Berlin – Design student Weng Xinyu has created a series of badly behaved objects with the best of intentions.
For his final project, Xinyu based his work on the Chinese proverb ‘Good medicine tastes bitter’. Applying the notion that good intentions don’t always have good outcomes, the Bauhaus University graduate designed inanimate objects that mean well but behave against the wishes of their owners.
The objects include Tangible Memory, a photo frame that blurs photos when it is not paid enough attention, and An Angry Lamp that turns itself off if owners have forgotten to or there is already enough light. Others include Time Killer, a clock that attempts to cut its face off when it can’t sense anyone near, and Shadow Play, a lamp that turns its light and shadows into a puppet theatre.
The playful re-imagining of common household items is not only witty and emotive, but is meant to ask fundamental questions about the function and limitation of design. On his website Xinyu asks: ‘Do products always have to satisfy the users? How can products that are purposely made to be not so useful affect our perception and understanding of them? How can designers deliver ideas through products?’

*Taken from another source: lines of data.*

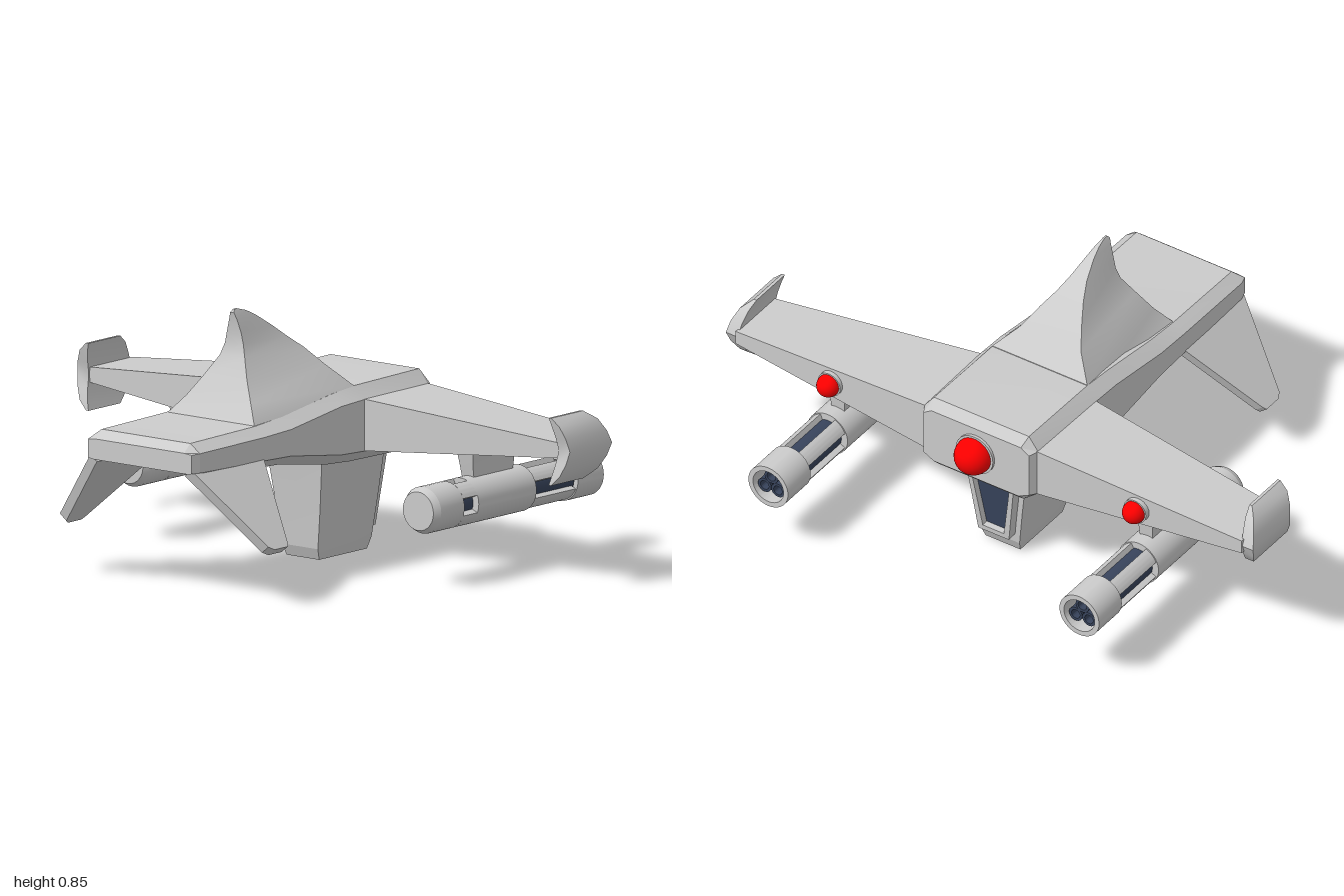
import * as THREE from 'three';
import { toCreasedNormals } from 'three/addons/utils/BufferGeometryUtils.js';

const grey = new THREE.MeshStandardMaterial({ color: 0xcccccc });
const red = new THREE.MeshStandardMaterial({ color: 0xff0000 });
const navy = new THREE.MeshStandardMaterial({ color: 0x38445c });

function add(parent, name, geometry, material = grey) {
  const mesh = new THREE.Mesh(geometry, material);
  mesh.name = name;
  parent.add(mesh);
  return mesh;
}

// Skin over rings of equal point count with fan caps; faces are turned outward by volume sign
function loft(rings, crease = 0.5) {
  const n = rings[0].length;
  const tris = [];
  for (let r = 0; r < rings.length - 1; r++) {
    for (let i = 0; i < n; i++) {
      const j = (i + 1) % n;
      const [a, b, c, d] = [rings[r][i], rings[r][j], rings[r + 1][j], rings[r + 1][i]];
      tris.push([a, b, c], [a, c, d]);
    }
  }
  const last = rings[rings.length - 1];
  for (let i = 1; i < n - 1; i++) {
    tris.push([rings[0][0], rings[0][i + 1], rings[0][i]], [last[0], last[i], last[i + 1]]);
  }
  const v = (p) => new THREE.Vector3(...p);
  const o = v(rings[0][0]);
  let volume = 0;
  for (const [a, b, c] of tris) volume += v(a).sub(o).dot(v(b).sub(o).cross(v(c).sub(o)));
  if (volume < 0) tris.forEach((t) => t.reverse());
  const geo = new THREE.BufferGeometry();
  geo.setAttribute('position', new THREE.Float32BufferAttribute(tris.flat(2), 3));
  return toCreasedNormals(geo, crease);
}

// Cylinder lying along z
function rod(radius, z0, z1, sides = 24) {
  return new THREE.CylinderGeometry(radius, radius, Math.abs(z1 - z0), sides)
    .rotateX(Math.PI / 2).translate(0, 0, (z0 + z1) / 2);
}

// Hollow sleeve along z, covering the angles a0..a1
function sleeve(outer, inner, z0, z1, a0 = 0, a1 = Math.PI * 2) {
  const shape = new THREE.Shape();
  shape.absarc(0, 0, outer, a0, a1, false);
  if (a1 - a0 > 6.2) {
    shape.holes.push(new THREE.Path().absarc(0, 0, inner, 0, Math.PI * 2, true));
  } else {
    shape.absarc(0, 0, inner, a1, a0, true);
  }
  const geo = new THREE.ExtrudeGeometry(shape, { depth: z1 - z0, bevelEnabled: false, curveSegments: a1 - a0 > 6.2 ? 32 : 6 });
  return toCreasedNormals(geo.translate(0, 0, z0), 0.6);
}

function gunPod() {
  const pod = new THREE.Group();
  pod.name = 'gunPod';
  const nose = [[0.05, -0.055], [0.075, -0.055], [0.075, 0.06], [0.062, 0.083], [0, 0.083]];
  const noseGeo = new THREE.LatheGeometry(nose.map((p) => new THREE.Vector2(...p)), 28).rotateX(Math.PI / 2);
  add(pod, 'nose', toCreasedNormals(noseGeo, 0.5));
  add(pod, 'midSleeve', sleeve(0.075, 0.05, -0.41, -0.125));
  add(pod, 'muzzleSleeve', sleeve(0.075, 0.058, -0.742, -0.615));
  add(pod, 'core', rod(0.052, -0.03, -0.64), navy);
  // Four ribs leave slots at top, bottom and sides
  for (let i = 0; i < 4; i++) {
    const a = (i * Math.PI) / 2;
    add(pod, 'frontRib', sleeve(0.075, 0.05, -0.125, -0.055, a + 0.38, a + Math.PI / 2 - 0.38));
    add(pod, 'rearRib', sleeve(0.071, 0.05, -0.615, -0.41, a + 0.4, a + Math.PI / 2 - 0.4));
  }
  for (let i = 0; i < 3; i++) {
    const a = Math.PI / 2 + (i * Math.PI * 2) / 3;
    add(pod, 'barrel', sleeve(0.025, 0.016, -0.725, -0.63), navy)
      .position.set(0.029 * Math.cos(a), 0.029 * Math.sin(a), 0);
  }
  return pod;
}

function lamp(radius, name) {
  const group = new THREE.Group();
  group.name = name;
  add(group, 'bulb', new THREE.SphereGeometry(radius, 24, 16), red);
  add(group, 'collar', rod(radius * 1.12, 0.004, 0.05));
  return group;
}

export function createModel() {
  const model = new THREE.Group();

  // Fuselage: z, top edge, shoulder, lower edge, keel edge (half-width, y)
  const hull = [
    [0.74, 0.18, 0.483, 0.21, 0.48, 0.21, 0.42, 0.19, 0.417],
    [0.71, 0.18, 0.51, 0.22, 0.482, 0.22, 0.42, 0.19, 0.414],
    [0.39, 0.18, 0.515, 0.22, 0.485, 0.22, 0.41, 0.18, 0.38],
    [0.26, 0.18, 0.525, 0.22, 0.49, 0.22, 0.405, 0.17, 0.372],
    [0.01, 0.18, 0.56, 0.22, 0.525, 0.22, 0.37, 0.16, 0.332],
    [-0.1, 0.18, 0.57, 0.22, 0.53, 0.22, 0.365, 0.16, 0.325],
    [-0.42, 0.18, 0.575, 0.215, 0.53, 0.215, 0.365, 0.16, 0.32],
    [-0.45, 0.17, 0.545, 0.2, 0.525, 0.2, 0.37, 0.16, 0.35],
  ];
  add(model, 'fuselage', loft(hull.map(([z, ...s]) => {
    const half = [0, 2, 4, 6].map((i) => [s[i], s[i + 1], z]);
    return [...half, ...half.map(([x, y]) => [-x, y, z]).reverse()];
  }), 0.3));

  // Dorsal fin: y, front z, front half-width, rear z, rear half-width
  const fin = [
    [0.51, 0.392, 0.18, -0.09, 0.195],
    [0.572, 0.35, 0.13, -0.095, 0.18],
    [0.64, 0.315, 0.085, -0.035, 0.115],
    [0.70, 0.283, 0.05, 0.025, 0.078],
    [0.74, 0.274, 0.037, 0.075, 0.05],
    [0.78, 0.275, 0.028, 0.125, 0.029],
    [0.82, 0.28, 0.015, 0.185, 0.014],
    [0.84, 0.285, 0.008, 0.225, 0.007],
    [0.85, 0.277, 0.003, 0.262, 0.003],
  ];
  add(model, 'dorsalFin', loft(fin.map(([y, zf, wf, zr, wr]) =>
    [[wf, y, zf], [wr, y, zr], [-wr, y, zr], [-wf, y, zf]])));

  // Belly pod with a framed intake at its rear
  const belly = [
    [0.003, 0.066, -0.065, -0.3], [0.04, 0.073, -0.05, -0.315],
    [0.17, 0.09, -0.04, -0.325], [0.36, 0.115, -0.02, -0.335],
  ];
  add(model, 'bellyPod', loft(belly.map(([y, w, zf, zr]) =>
    [[w, y, zf], [w, y, zr], [-w, y, zr], [-w, y, zf]]), 0.2));
  const trapezoid = (Kind, inset) => new Kind([
    [-0.058 + inset, -0.12 + inset], [0.058 - inset, -0.12 + inset],
    [0.09 - inset, 0.12 - inset], [-0.09 + inset, 0.12 - inset],
  ].map((p) => new THREE.Vector2(...p)));
  const frame = trapezoid(THREE.Shape, 0);
  frame.holes.push(trapezoid(THREE.Path, 0.018));
  const intake = new THREE.Group();
  intake.name = 'intake';
  intake.position.set(0, 0.19, -0.362);
  intake.rotation.x = -0.08;
  add(intake, 'intakeFrame', new THREE.ExtrudeGeometry(frame, { depth: 0.06, bevelEnabled: false }));
  add(intake, 'intakePanel', new THREE.ExtrudeGeometry(trapezoid(THREE.Shape, 0.01),
    { depth: 0.03, bevelEnabled: false }).translate(0, 0, 0.022), navy);
  model.add(intake);

  const tailLamp = lamp(0.063, 'rearLamp');
  tailLamp.position.set(0, 0.45, -0.464);
  model.add(tailLamp);

  for (const s of [1, -1]) {
    const side = s > 0 ? 'left' : 'right';

    // Tapered wing: x, y range, z range
    const wing = [[0.19, 0.363, 0.533, -0.1, -0.425], [0.96, 0.425, 0.473, -0.172, -0.38]];
    add(model, side + 'Wing', loft(wing.map(([x, y0, y1, zf, zr]) =>
      [[s * x, y0, zf], [s * x, y1, zf], [s * x, y1, zr], [s * x, y0, zr]])));

    // Crescent wing tip: y, inner x, outer x, front z, rear z
    const tip = [
      [0.34, 0.935, 0.945, -0.142, -0.3], [0.37, 0.943, 0.975, -0.147, -0.335],
      [0.41, 0.951, 0.992, -0.158, -0.36], [0.45, 0.955, 1.0, -0.168, -0.376],
      [0.49, 0.951, 0.992, -0.158, -0.36], [0.53, 0.943, 0.975, -0.147, -0.335],
      [0.556, 0.935, 0.945, -0.142, -0.3],
    ];
    add(model, side + 'WingTip', loft(tip.map(([y, xi, xo, zf, zr]) =>
      [[s * xi, y, zf], [s * xo, y, zf], [s * xo, y, zr], [s * xi, y, zr]])));

    // Canted lower fin, a slab with a swept outline
    const outline = [[0.735, 0.42], [0.62, 0.185], [0.6, 0.175], [0.535, 0.175], [0.525, 0.185], [0.39, 0.41]];
    add(model, side + 'LowerFin', loft([0.013, -0.013].map((t) =>
      outline.map(([z, y]) => [s * (0.192 + (0.42 - y) * 0.93 + t), y + t * 0.8, z])), 0.2));

    // Gun pod hung from a pylon
    const pod = gunPod();
    pod.position.set(s * 0.59, 0.248, 0);
    model.add(pod);
    const pylon = [[0.31, 0.024, -0.17, -0.36], [0.36, 0.027, -0.16, -0.365], [0.42, 0.035, -0.15, -0.37]];
    add(model, side + 'Pylon', loft(pylon.map(([y, w, zf, zr]) =>
      [[-w, zf], [w, zf], [w, zr], [-w, zr]].map(([x, z]) => [s * 0.585 + x, y, z]))));

    const wingLamp = lamp(0.038, side + 'WingLamp');
    wingLamp.position.set(s * 0.58, 0.45, -0.422);
    model.add(wingLamp);
  }
  return model;
}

For another example of re-imagining household objects through design, read our Seed on the Milanese exhibition Delirious Home. Xinyu’s sense of bringing his designs to life also reflects the emergence of Awakening Tech. Watch our preview of the forthcoming macrotrend here.